▶ Try it:
The answer must consist of each line of the records below that contains the string "range".

▶ The input:
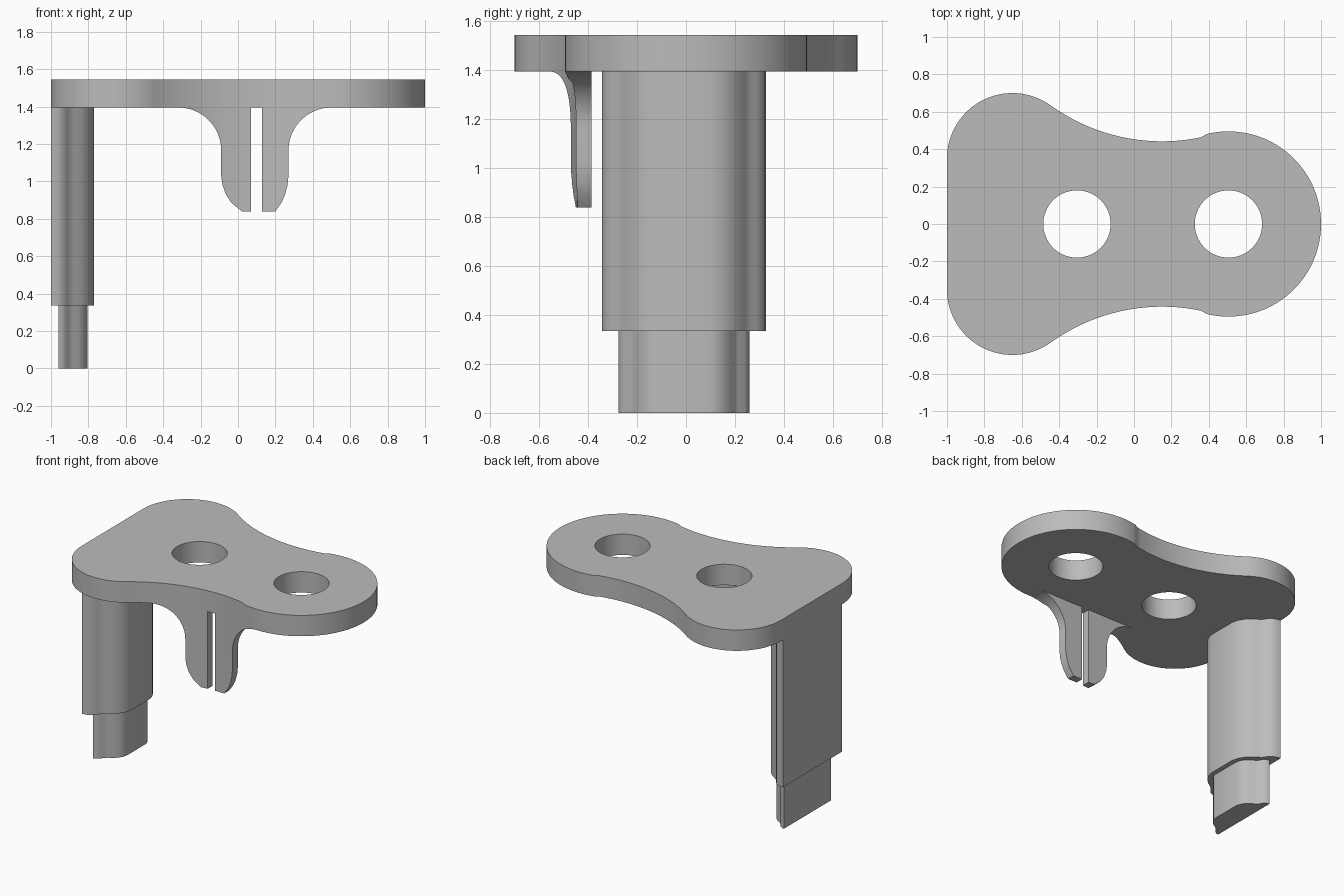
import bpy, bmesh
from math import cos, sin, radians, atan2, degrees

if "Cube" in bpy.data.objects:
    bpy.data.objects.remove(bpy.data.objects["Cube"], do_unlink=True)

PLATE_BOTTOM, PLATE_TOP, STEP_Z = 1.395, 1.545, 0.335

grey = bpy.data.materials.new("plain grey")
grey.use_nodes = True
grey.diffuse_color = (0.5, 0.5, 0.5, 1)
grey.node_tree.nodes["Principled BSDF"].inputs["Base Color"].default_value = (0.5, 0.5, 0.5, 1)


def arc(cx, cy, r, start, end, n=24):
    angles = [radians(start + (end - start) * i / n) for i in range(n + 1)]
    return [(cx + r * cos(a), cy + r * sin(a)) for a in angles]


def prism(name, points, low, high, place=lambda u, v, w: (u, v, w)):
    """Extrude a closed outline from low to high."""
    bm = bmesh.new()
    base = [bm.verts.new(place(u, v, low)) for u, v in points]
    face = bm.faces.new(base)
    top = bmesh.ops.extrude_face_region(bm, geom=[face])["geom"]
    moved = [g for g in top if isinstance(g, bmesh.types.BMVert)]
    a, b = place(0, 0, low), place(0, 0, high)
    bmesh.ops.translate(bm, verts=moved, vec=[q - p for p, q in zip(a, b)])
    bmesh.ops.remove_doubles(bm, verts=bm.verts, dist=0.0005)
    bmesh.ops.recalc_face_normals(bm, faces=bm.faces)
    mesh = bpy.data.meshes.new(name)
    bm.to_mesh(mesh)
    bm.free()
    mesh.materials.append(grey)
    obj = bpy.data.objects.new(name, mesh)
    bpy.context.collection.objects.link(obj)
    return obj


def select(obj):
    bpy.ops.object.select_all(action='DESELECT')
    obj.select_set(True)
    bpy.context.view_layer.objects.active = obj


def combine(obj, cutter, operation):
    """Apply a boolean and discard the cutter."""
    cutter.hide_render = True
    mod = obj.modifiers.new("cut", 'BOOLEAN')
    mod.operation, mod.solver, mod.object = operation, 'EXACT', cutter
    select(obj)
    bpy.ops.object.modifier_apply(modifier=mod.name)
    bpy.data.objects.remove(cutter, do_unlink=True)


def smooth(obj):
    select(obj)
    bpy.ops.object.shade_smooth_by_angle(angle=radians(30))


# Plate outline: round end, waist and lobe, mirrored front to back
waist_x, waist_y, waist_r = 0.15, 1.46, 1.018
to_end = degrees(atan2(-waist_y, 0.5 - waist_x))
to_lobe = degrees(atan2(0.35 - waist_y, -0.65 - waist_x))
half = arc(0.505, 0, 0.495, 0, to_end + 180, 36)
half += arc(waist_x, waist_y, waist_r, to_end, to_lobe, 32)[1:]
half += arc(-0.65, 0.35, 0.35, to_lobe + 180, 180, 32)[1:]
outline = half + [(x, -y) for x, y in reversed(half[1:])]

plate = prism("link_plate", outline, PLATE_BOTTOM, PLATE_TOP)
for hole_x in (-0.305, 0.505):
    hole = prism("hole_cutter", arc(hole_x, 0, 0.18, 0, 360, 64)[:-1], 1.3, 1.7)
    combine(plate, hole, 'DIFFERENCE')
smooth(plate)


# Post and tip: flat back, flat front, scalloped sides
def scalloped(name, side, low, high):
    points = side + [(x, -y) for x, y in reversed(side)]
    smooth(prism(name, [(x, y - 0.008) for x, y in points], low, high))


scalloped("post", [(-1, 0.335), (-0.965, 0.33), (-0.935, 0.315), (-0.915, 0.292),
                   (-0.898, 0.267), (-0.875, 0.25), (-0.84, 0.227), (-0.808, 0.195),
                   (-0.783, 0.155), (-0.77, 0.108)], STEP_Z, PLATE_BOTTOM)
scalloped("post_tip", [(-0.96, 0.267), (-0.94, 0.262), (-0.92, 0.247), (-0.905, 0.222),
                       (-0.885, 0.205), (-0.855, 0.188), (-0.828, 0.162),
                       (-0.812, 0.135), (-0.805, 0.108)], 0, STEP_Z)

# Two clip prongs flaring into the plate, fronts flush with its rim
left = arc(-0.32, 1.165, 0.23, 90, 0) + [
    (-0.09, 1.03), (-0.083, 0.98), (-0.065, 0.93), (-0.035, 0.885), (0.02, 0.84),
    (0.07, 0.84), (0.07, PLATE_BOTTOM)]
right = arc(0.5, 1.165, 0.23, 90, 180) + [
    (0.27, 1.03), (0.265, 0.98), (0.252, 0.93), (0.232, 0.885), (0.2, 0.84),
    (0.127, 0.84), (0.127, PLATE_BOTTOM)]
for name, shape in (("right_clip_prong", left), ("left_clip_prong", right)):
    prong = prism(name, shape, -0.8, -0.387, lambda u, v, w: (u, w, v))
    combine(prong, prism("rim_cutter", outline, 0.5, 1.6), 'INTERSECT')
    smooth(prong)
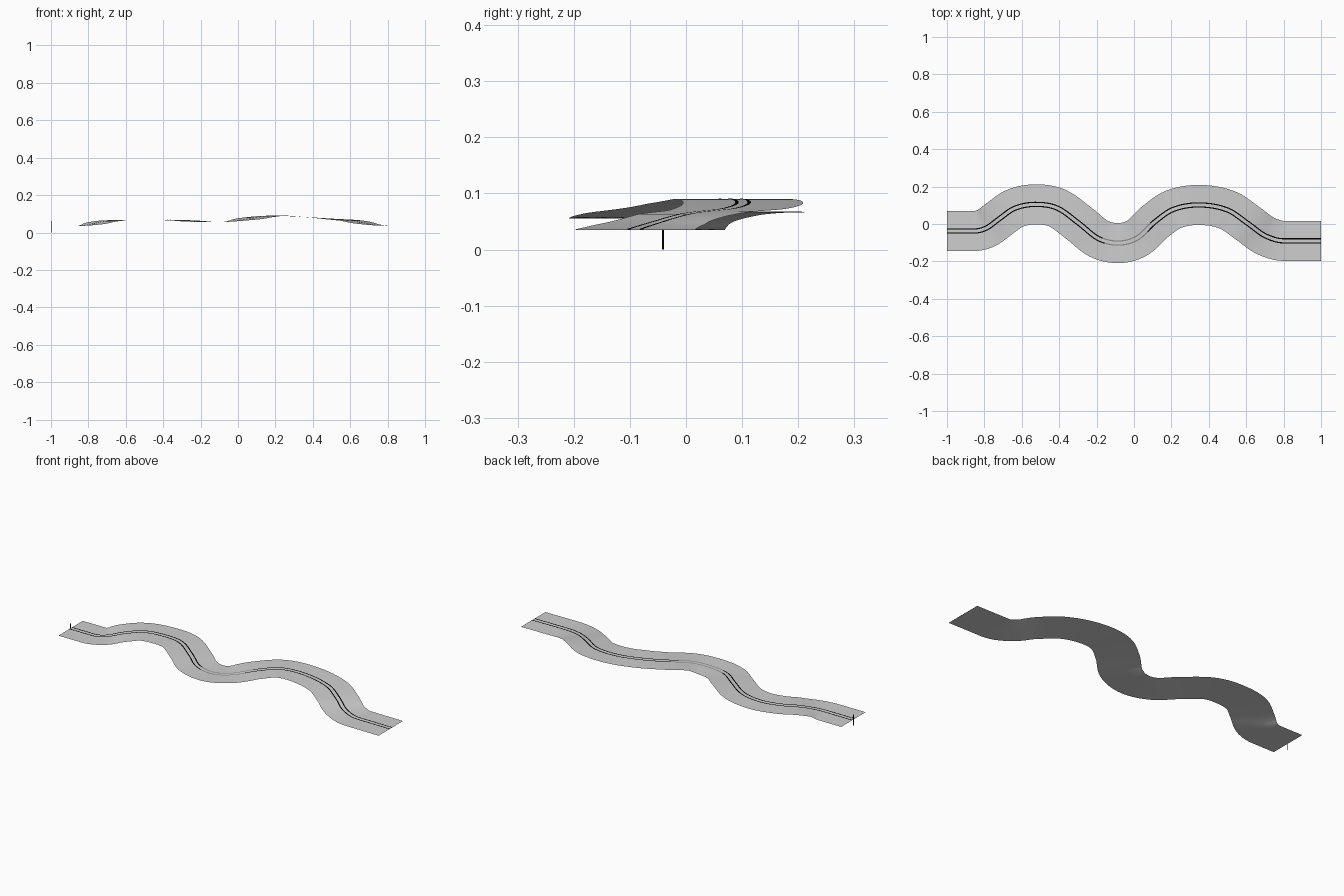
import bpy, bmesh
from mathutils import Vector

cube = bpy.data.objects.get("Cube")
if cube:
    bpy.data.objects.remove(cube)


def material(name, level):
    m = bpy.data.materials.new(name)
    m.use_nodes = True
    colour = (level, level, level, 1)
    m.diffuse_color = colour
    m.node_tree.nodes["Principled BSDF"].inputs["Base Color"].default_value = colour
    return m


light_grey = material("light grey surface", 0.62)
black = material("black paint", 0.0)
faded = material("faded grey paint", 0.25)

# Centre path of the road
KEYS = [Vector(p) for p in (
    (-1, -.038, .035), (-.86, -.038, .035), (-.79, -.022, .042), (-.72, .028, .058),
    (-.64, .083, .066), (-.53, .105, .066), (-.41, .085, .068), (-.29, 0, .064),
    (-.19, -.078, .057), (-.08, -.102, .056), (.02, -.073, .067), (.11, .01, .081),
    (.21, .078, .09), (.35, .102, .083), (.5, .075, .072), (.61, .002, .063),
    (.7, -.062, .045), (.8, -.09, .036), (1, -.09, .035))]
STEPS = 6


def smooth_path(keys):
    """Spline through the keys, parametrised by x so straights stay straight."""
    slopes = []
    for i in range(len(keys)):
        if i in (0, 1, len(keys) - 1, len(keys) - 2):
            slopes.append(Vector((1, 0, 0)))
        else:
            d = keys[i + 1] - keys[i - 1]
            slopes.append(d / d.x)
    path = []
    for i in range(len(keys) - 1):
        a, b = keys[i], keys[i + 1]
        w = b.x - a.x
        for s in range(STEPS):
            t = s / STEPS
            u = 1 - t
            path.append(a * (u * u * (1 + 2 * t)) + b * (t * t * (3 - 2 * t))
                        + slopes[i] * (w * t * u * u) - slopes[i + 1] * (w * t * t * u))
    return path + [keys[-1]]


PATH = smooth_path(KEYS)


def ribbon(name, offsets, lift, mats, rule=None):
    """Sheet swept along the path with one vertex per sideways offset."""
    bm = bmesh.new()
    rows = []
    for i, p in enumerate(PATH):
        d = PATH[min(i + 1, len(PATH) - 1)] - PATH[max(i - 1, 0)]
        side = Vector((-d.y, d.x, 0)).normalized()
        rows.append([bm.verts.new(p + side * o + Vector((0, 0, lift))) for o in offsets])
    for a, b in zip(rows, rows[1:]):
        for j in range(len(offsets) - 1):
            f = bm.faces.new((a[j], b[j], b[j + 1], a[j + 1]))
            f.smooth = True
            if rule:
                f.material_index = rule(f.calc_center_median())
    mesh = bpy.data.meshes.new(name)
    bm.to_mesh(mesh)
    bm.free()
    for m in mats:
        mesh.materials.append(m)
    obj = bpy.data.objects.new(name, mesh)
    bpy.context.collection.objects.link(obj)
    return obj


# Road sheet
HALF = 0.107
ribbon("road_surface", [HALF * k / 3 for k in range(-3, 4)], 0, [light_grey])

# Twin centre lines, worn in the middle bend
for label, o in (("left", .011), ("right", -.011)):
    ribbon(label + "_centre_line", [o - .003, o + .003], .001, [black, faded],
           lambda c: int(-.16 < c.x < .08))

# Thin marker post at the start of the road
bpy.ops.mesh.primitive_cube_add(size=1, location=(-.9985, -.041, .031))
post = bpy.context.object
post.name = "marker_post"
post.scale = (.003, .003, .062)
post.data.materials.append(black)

▶ Response for this exercise:
    angles = [radians(start + (end - start) * i / n) for i in range(n + 1)]
    for i in range(len(keys)):
    for i in range(len(keys) - 1):
        for s in range(STEPS):
        for j in range(len(offsets) - 1):
ribbon("road_surface", [HALF * k / 3 for k in range(-3, 4)], 0, [light_grey])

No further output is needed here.